Required action ▸ Your task is to set down the records below again, exactly.

━━━ Source information ━━━

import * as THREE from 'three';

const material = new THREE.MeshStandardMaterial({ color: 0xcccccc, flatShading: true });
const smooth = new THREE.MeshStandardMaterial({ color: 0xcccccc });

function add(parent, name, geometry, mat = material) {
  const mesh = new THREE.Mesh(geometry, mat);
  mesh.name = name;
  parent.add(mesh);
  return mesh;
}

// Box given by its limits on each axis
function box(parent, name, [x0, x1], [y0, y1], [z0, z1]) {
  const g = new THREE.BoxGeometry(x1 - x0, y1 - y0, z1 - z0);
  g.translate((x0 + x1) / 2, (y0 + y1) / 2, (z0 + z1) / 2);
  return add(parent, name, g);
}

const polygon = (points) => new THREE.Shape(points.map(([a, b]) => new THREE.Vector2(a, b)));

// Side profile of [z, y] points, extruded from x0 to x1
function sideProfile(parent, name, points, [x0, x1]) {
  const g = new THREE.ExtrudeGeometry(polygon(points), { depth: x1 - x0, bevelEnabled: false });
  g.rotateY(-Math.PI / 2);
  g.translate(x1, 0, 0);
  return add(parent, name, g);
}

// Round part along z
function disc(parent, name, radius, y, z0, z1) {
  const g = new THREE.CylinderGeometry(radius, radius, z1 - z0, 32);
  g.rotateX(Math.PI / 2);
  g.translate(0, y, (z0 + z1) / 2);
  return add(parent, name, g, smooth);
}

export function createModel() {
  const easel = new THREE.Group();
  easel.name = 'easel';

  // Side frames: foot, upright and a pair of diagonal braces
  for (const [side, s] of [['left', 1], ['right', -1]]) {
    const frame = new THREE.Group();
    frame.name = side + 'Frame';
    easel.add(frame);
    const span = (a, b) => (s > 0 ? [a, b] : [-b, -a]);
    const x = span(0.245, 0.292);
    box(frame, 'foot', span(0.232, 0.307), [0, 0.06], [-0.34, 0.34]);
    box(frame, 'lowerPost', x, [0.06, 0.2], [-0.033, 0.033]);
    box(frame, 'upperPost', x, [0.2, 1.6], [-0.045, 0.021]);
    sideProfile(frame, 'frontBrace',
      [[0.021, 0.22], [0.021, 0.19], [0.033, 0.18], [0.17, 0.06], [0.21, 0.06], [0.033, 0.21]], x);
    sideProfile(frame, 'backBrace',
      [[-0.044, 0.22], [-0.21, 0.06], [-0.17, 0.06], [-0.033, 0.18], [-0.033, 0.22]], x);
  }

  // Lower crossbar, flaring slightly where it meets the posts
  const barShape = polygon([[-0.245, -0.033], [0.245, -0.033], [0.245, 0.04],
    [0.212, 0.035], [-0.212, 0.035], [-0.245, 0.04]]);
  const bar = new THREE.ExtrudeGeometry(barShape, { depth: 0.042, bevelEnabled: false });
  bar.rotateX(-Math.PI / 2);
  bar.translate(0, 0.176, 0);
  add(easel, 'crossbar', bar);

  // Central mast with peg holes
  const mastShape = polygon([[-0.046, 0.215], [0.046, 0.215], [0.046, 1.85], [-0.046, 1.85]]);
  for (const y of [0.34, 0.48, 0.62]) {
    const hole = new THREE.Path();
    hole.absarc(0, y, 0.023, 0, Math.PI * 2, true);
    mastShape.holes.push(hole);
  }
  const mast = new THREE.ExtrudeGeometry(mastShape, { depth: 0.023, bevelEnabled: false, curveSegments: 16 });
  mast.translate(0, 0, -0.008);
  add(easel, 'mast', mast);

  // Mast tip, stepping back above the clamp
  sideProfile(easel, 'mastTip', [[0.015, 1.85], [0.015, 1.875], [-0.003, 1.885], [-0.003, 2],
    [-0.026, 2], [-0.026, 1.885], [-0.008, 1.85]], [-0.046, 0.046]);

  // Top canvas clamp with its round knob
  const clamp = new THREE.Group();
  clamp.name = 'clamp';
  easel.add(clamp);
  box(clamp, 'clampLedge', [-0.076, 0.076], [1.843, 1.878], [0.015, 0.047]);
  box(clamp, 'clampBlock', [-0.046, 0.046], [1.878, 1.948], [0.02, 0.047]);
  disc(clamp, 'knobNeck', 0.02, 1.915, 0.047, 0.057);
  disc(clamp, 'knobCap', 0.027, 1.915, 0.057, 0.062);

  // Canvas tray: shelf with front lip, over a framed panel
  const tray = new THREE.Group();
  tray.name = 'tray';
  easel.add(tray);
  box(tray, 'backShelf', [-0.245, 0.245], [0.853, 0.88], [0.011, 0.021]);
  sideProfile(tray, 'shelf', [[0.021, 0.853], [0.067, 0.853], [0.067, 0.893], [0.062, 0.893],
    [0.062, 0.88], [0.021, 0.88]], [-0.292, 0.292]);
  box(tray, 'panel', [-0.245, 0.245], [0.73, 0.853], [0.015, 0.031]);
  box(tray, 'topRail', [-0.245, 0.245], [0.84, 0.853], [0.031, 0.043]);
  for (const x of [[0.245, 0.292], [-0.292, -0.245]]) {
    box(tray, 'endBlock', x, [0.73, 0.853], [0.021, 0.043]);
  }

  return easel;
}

━━━

Response to the task ▸
import * as THREE from 'three';

const material = new THREE.MeshStandardMaterial({ color: 0xcccccc, flatShading: true });
const smooth = new THREE.MeshStandardMaterial({ color: 0xcccccc });

function add(parent, name, geometry, mat = material) {
  const mesh = new THREE.Mesh(geometry, mat);
  mesh.name = name;
  parent.add(mesh);
  return mesh;
}

// Box given by its limits on each axis
function box(parent, name, [x0, x1], [y0, y1], [z0, z1]) {
  const g = new THREE.BoxGeometry(x1 - x0, y1 - y0, z1 - z0);
  g.translate((x0 + x1) / 2, (y0 + y1) / 2, (z0 + z1) / 2);
  return add(parent, name, g);
}

const polygon = (points) => new THREE.Shape(points.map(([a, b]) => new THREE.Vector2(a, b)));

// Side profile of [z, y] points, extruded from x0 to x1
function sideProfile(parent, name, points, [x0, x1]) {
  const g = new THREE.ExtrudeGeometry(polygon(points), { depth: x1 - x0, bevelEnabled: false });
  g.rotateY(-Math.PI / 2);
  g.translate(x1, 0, 0);
  return add(parent, name, g);
}

// Round part along z
function disc(parent, name, radius, y, z0, z1) {
  const g = new THREE.CylinderGeometry(radius, radius, z1 - z0, 32);
  g.rotateX(Math.PI / 2);
  g.translate(0, y, (z0 + z1) / 2);
  return add(parent, name, g, smooth);
}

export function createModel() {
  const easel = new THREE.Group();
  easel.name = 'easel';

  // Side frames: foot, upright and a pair of diagonal braces
  for (const [side, s] of [['left', 1], ['right', -1]]) {
    const frame = new THREE.Group();
    frame.name = side + 'Frame';
    easel.add(frame);
    const span = (a, b) => (s > 0 ? [a, b] : [-b, -a]);
    const x = span(0.245, 0.292);
    box(frame, 'foot', span(0.232, 0.307), [0, 0.06], [-0.34, 0.34]);
    box(frame, 'lowerPost', x, [0.06, 0.2], [-0.033, 0.033]);
    box(frame, 'upperPost', x, [0.2, 1.6], [-0.045, 0.021]);
    sideProfile(frame, 'frontBrace',
      [[0.021, 0.22], [0.021, 0.19], [0.033, 0.18], [0.17, 0.06], [0.21, 0.06], [0.033, 0.21]], x);
    sideProfile(frame, 'backBrace',
      [[-0.044, 0.22], [-0.21, 0.06], [-0.17, 0.06], [-0.033, 0.18], [-0.033, 0.22]], x);
  }

  // Lower crossbar, flaring slightly where it meets the posts
  const barShape = polygon([[-0.245, -0.033], [0.245, -0.033], [0.245, 0.04],
    [0.212, 0.035], [-0.212, 0.035], [-0.245, 0.04]]);
  const bar = new THREE.ExtrudeGeometry(barShape, { depth: 0.042, bevelEnabled: false });
  bar.rotateX(-Math.PI / 2);
  bar.translate(0, 0.176, 0);
  add(easel, 'crossbar', bar);

  // Central mast with peg holes
  const mastShape = polygon([[-0.046, 0.215], [0.046, 0.215], [0.046, 1.85], [-0.046, 1.85]]);
  for (const y of [0.34, 0.48, 0.62]) {
    const hole = new THREE.Path();
    hole.absarc(0, y, 0.023, 0, Math.PI * 2, true);
    mastShape.holes.push(hole);
  }
  const mast = new THREE.ExtrudeGeometry(mastShape, { depth: 0.023, bevelEnabled: false, curveSegments: 16 });
  mast.translate(0, 0, -0.008);
  add(easel, 'mast', mast);

  // Mast tip, stepping back above the clamp
  sideProfile(easel, 'mastTip', [[0.015, 1.85], [0.015, 1.875], [-0.003, 1.885], [-0.003, 2],
    [-0.026, 2], [-0.026, 1.885], [-0.008, 1.85]], [-0.046, 0.046]);

  // Top canvas clamp with its round knob
  const clamp = new THREE.Group();
  clamp.name = 'clamp';
  easel.add(clamp);
  box(clamp, 'clampLedge', [-0.076, 0.076], [1.843, 1.878], [0.015, 0.047]);
  box(clamp, 'clampBlock', [-0.046, 0.046], [1.878, 1.948], [0.02, 0.047]);
  disc(clamp, 'knobNeck', 0.02, 1.915, 0.047, 0.057);
  disc(clamp, 'knobCap', 0.027, 1.915, 0.057, 0.062);

  // Canvas tray: shelf with front lip, over a framed panel
  const tray = new THREE.Group();
  tray.name = 'tray';
  easel.add(tray);
  box(tray, 'backShelf', [-0.245, 0.245], [0.853, 0.88], [0.011, 0.021]);
  sideProfile(tray, 'shelf', [[0.021, 0.853], [0.067, 0.853], [0.067, 0.893], [0.062, 0.893],
    [0.062, 0.88], [0.021, 0.88]], [-0.292, 0.292]);
  box(tray, 'panel', [-0.245, 0.245], [0.73, 0.853], [0.015, 0.031]);
  box(tray, 'topRail', [-0.245, 0.245], [0.84, 0.853], [0.031, 0.043]);
  for (const x of [[0.245, 0.292], [-0.292, -0.245]]) {
    box(tray, 'endBlock', x, [0.73, 0.853], [0.021, 0.043]);
  }

  return easel;
}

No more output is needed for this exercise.